-------- SOURCE DATA
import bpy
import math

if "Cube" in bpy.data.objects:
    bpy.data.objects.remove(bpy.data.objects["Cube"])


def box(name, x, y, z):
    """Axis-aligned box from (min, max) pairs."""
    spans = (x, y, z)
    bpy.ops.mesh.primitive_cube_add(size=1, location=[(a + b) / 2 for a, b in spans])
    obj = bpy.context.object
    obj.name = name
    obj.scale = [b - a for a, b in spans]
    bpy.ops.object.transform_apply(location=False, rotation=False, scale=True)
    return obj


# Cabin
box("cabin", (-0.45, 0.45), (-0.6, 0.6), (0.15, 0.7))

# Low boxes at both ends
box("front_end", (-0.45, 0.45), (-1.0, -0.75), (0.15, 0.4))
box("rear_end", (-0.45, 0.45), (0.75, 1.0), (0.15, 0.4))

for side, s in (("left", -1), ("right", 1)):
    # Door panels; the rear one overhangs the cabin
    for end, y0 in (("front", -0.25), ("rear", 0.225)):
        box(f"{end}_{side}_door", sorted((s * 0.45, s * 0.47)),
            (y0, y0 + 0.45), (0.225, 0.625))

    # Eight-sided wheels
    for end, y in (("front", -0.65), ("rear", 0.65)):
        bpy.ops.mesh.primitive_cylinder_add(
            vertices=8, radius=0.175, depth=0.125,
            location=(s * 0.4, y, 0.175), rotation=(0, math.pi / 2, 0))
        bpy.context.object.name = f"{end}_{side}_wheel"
----------------
- ACTION ITEM: Please give back every line of the listing exactly as it stands.

- YOUR SOLUTION:
import bpy
import math

if "Cube" in bpy.data.objects:
    bpy.data.objects.remove(bpy.data.objects["Cube"])


def box(name, x, y, z):
    """Axis-aligned box from (min, max) pairs."""
    spans = (x, y, z)
    bpy.ops.mesh.primitive_cube_add(size=1, location=[(a + b) / 2 for a, b in spans])
    obj = bpy.context.object
    obj.name = name
    obj.scale = [b - a for a, b in spans]
    bpy.ops.object.transform_apply(location=False, rotation=False, scale=True)
    return obj


# Cabin
box("cabin", (-0.45, 0.45), (-0.6, 0.6), (0.15, 0.7))

# Low boxes at both ends
box("front_end", (-0.45, 0.45), (-1.0, -0.75), (0.15, 0.4))
box("rear_end", (-0.45, 0.45), (0.75, 1.0), (0.15, 0.4))

for side, s in (("left", -1), ("right", 1)):
    # Door panels; the rear one overhangs the cabin
    for end, y0 in (("front", -0.25), ("rear", 0.225)):
        box(f"{end}_{side}_door", sorted((s * 0.45, s * 0.47)),
            (y0, y0 + 0.45), (0.225, 0.625))

    # Eight-sided wheels
    for end, y in (("front", -0.65), ("rear", 0.65)):
        bpy.ops.mesh.primitive_cylinder_add(
            vertices=8, radius=0.175, depth=0.125,
            location=(s * 0.4, y, 0.175), rotation=(0, math.pi / 2, 0))
        bpy.context.object.name = f"{end}_{side}_wheel"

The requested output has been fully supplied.